- Work required -
The answer must consist of every line from the entries below that contains the word "range".

'''

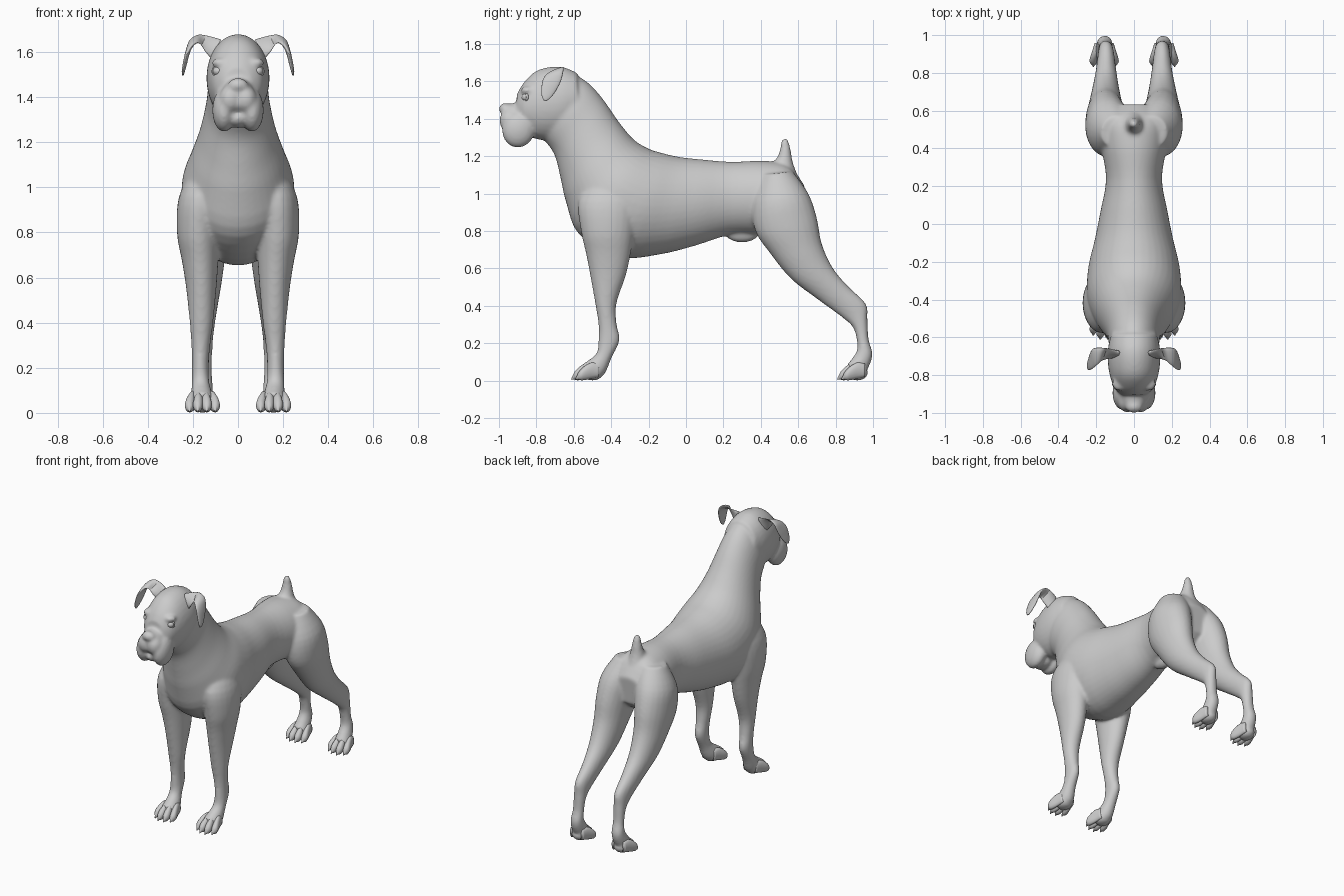
import bpy, bmesh, math
from mathutils import Vector, Matrix

coat = bpy.data.materials.new("plain grey")
coat.diffuse_color = (0.6, 0.6, 0.6, 1)


def loft(bm, sections, n=24, sub=4):
    """Closed tube through (centre, half axis a, half axis b) sections, splined along its length."""
    secs = [[Vector(v) for v in s] for s in sections]
    dense = []
    for i in range(len(secs) - 1):
        p = [secs[max(i - 1, 0)], secs[i], secs[i + 1], secs[min(i + 2, len(secs) - 1)]]
        for k in range(sub):
            t = k / sub
            dense.append([0.5 * (2 * p[1][j] + (p[2][j] - p[0][j]) * t
                                 + (2 * p[0][j] - 5 * p[1][j] + 4 * p[2][j] - p[3][j]) * t * t
                                 + (3 * p[1][j] - p[0][j] - 3 * p[2][j] + p[3][j]) * t ** 3)
                          for j in range(3)])
    dense.append(secs[-1])
    rings = []
    for c, a, b in dense:
        rings.append([bm.verts.new(c + a * math.cos(2 * math.pi * k / n) + b * math.sin(2 * math.pi * k / n))
                      for k in range(n)])
    faces = [bm.faces.new(rings[0]), bm.faces.new(rings[-1][::-1])]
    for r, q in zip(rings, rings[1:]):
        for k in range(n):
            m = (k + 1) % n
            faces.append(bm.faces.new((r[k], q[k], q[m], r[m])))
    bmesh.ops.recalc_face_normals(bm, faces=faces)


def rib(p, q, w, x=0.0):
    """Section spanning side-view points p and q (y, z) with half width w."""
    return ((x, (p[0] + q[0]) / 2, (p[1] + q[1]) / 2),
            (0, (p[0] - q[0]) / 2, (p[1] - q[1]) / 2), (w, 0, 0))


def ball(bm, c, r, tilt=0.0):
    m = Matrix.Translation(c) @ Matrix.Rotation(tilt, 4, 'X') @ Matrix.Diagonal((*r, 1))
    bmesh.ops.create_uvsphere(bm, u_segments=24, v_segments=16, radius=1, matrix=m)


def finish(bm, name, blend=False):
    me = bpy.data.meshes.new(name)
    bm.to_mesh(me)
    bm.free()
    me.materials.append(coat)
    ob = bpy.data.objects.new(name, me)
    bpy.context.collection.objects.link(ob)
    for f in me.polygons:
        f.use_smooth = True
    if blend:
        r = ob.modifiers.new("fuse", 'REMESH')
        r.mode = 'VOXEL'
        r.voxel_size = 0.0095
        r.use_smooth_shade = True
        s = ob.modifiers.new("soften", 'SMOOTH')
        s.factor = 0.5
        s.iterations = 9
    return ob


body = bmesh.new()

# Neck and trunk
loft(body, [rib(*r) for r in [
    ((-.62, 1.655), (-.80, 1.32), .112), ((-.52, 1.59), (-.745, 1.27), .132),
    ((-.44, 1.50), (-.70, 1.20), .143), ((-.36, 1.385), (-.67, 1.08), .17),
    ((-.28, 1.29), (-.64, .95), .21), ((-.20, 1.24), (-.57, .78), .248),
    ((-.12, 1.215), (-.36, .66), .243), ((-.03, 1.195), (-.14, .675), .208),
    ((.08, 1.183), (.05, .722), .178), ((.24, 1.17), (.24, .78), .148),
    ((.42, 1.175), (.42, .78), .175), ((.55, 1.15), (.55, .80), .18),
    ((.635, 1.04), (.62, .86), .11)]], n=40)

# Tail stub and belly sheath
loft(body, [rib(*r) for r in [
    ((.43, 1.13), (.60, 1.09), .07), ((.485, 1.19), (.572, 1.165), .043),
    ((.503, 1.24), (.56, 1.235), .03), ((.508, 1.275), (.55, 1.275), .022),
    ((.515, 1.292), (.543, 1.292), .013)]])
ball(body, (0, .30, .79), (.04, .09, .052))

# Skull
loft(body, [rib((y, t), (y, b), w) for y, t, b, w in [
    (-.905, 1.53, 1.37, .065), (-.87, 1.59, 1.33, .103), (-.81, 1.65, 1.295, .126),
    (-.74, 1.675, 1.285, .138), (-.66, 1.677, 1.30, .138), (-.58, 1.645, 1.36, .12)]], n=32)

# Muzzle bridge, chin and nose
loft(body, [rib((y, t), (y, b), w) for y, t, b, w in [
    (-.82, 1.50, 1.32, .09), (-.90, 1.487, 1.33, .078), (-.96, 1.478, 1.34, .062),
    (-.985, 1.465, 1.36, .045)]])
ball(body, (0, -.90, 1.305), (.05, .07, .042))
ball(body, (0, -.966, 1.452), (.046, .034, .033))

for s in (1, -1):
    # Hanging lips and brows
    ball(body, (s * .062, -.895, 1.342), (.052, .088, .097), -.25)
    ball(body, (s * .034, -.942, 1.39), (.05, .056, .062))
    ball(body, (s * .078, -.845, 1.552), (.038, .04, .022))

    # Front leg with shoulder
    loft(body, [rib(p, q, w, s * x) for p, q, w, x in [
        ((-.50, 1.10), (-.25, 1.10), .08, .12), ((-.575, .96), (-.25, .95), .10, .163),
        ((-.562, .80), (-.275, .80), .096, .175), ((-.535, .68), (-.297, .67), .081, .168),
        ((-.512, .56), (-.322, .56), .068, .163), ((-.485, .41), (-.372, .41), .053, .162),
        ((-.468, .30), (-.370, .30), .042, .165), ((-.468, .22), (-.355, .215), .038, .167),
        ((-.477, .15), (-.398, .12), .039, .166), ((-.52, .11), (-.435, .035), .05, .16),
        ((-.56, .085), (-.48, .012), .054, .158)]])

    # Hind leg with thigh and hock
    loft(body, [rib(p, q, w, s * x) for p, q, w, x in [
        ((.40, 1.10), (.57, 1.12), .085, .09), ((.355, .95), (.655, 1.0), .12, .128),
        ((.37, .80), (.70, .87), .113, .145), ((.45, .68), (.727, .73), .096, .15),
        ((.56, .545), (.787, .60), .077, .15), ((.70, .437), (.872, .50), .057, .148),
        ((.825, .345), (.962, .412), .043, .148), ((.892, .285), (.97, .33), .038, .15),
        ((.914, .21), (.977, .22), .037, .152), ((.913, .16), (.998, .14), .041, .155),
        ((.885, .115), (.97, .06), .046, .157), ((.86, .085), (.92, .015), .05, .158)]])

    # Paw pads
    for y in (-.50, .915):
        ball(body, (s * .158, y, .042), (.055, .058, .042))

finish(body, "dog_body", blend=True)

# Toes with claws, four per paw
for paw, y0 in (("front", -.607), ("hind", .815)):
    bm = bmesh.new()
    for s in (1, -1):
        for dx in (-.057, -.02, .02, .057):
            y = y0 + (.022 if abs(dx) > .03 else 0)
            loft(bm, [rib((y + a, t), (y + a, b), w, s * .158 + dx * k) for a, t, b, w, k in [
                (.12, .09, .02, .014, .65), (.085, .098, .012, .019, .75), (.05, .083, .004, .022, .9),
                (.025, .062, .002, .021, 1), (.01, .045, .006, .014, 1), (.004, .032, .006, .008, 1),
                (-.005, .014, .004, .003, 1)]], n=14, sub=3)
    finish(bm, paw + "_toes")

# Folded ears
bm = bmesh.new()
for s in (1, -1):
    loft(bm, [((s * c[0], c[1], c[2]), (s * a[0], a[1], a[2]), (s * b[0], b[1], b[2])) for c, a, b in [
        ((.095, -.69, 1.61), (-.02, .01, .045), (0, .018, 0)),
        ((.135, -.688, 1.637), (-.012, .025, .032), (.004, .012, .006)),
        ((.172, -.69, 1.657), (0, .035, .016), (.003, .003, .012)),
        ((.203, -.702, 1.643), (.006, .045, .006), (.010, 0, .008)),
        ((.222, -.718, 1.603), (.002, .048, -.004), (.010, 0, .003)),
        ((.234, -.735, 1.555), (0, .038, -.008), (.009, 0, .002)),
        ((.242, -.748, 1.518), (0, .024, -.006), (.007, 0, .002)),
        ((.245, -.754, 1.498), (0, .008, -.002), (.004, 0, .001))]], n=20)
finish(bm, "ears")

# Eyeballs and eyelid rims
bm = bmesh.new()
for s in (1, -1):
    ball(bm, (s * .087, -.852, 1.515), (.025, .027, .022))
finish(bm, "eyes")

bm = bmesh.new()
for s in (1, -1):
    c, out = Vector((s * .087, -.858, 1.515)), Vector((s * .35, -.94, 0))
    side = Vector((.94, s * .35, 0))
    ring = []
    for i in range(20):
        t = 2 * math.pi * i / 20
        r = side * math.cos(t) + Vector((0, 0, .85)) * math.sin(t)
        ring.append([bm.verts.new(c + r * (.027 + .005 * math.cos(u)) + out * .007 * math.sin(u))
                     for u in [math.pi * k / 4 for k in range(8)]])
    for i in range(20):
        for k in range(8):
            p, q, m = ring[i], ring[(i + 1) % 20], (k + 1) % 8
            bm.faces.new((p[k], q[k], q[m], p[m]))
bmesh.ops.recalc_face_normals(bm, faces=bm.faces)
finish(bm, "eyelids")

'''

- Response for this exercise -
    for i in range(len(secs) - 1):
        for k in range(sub):
                          for j in range(3)])
                      for k in range(n)])
        for k in range(n):
    for i in range(20):
                     for u in [math.pi * k / 4 for k in range(8)]])
    for i in range(20):
        for k in range(8):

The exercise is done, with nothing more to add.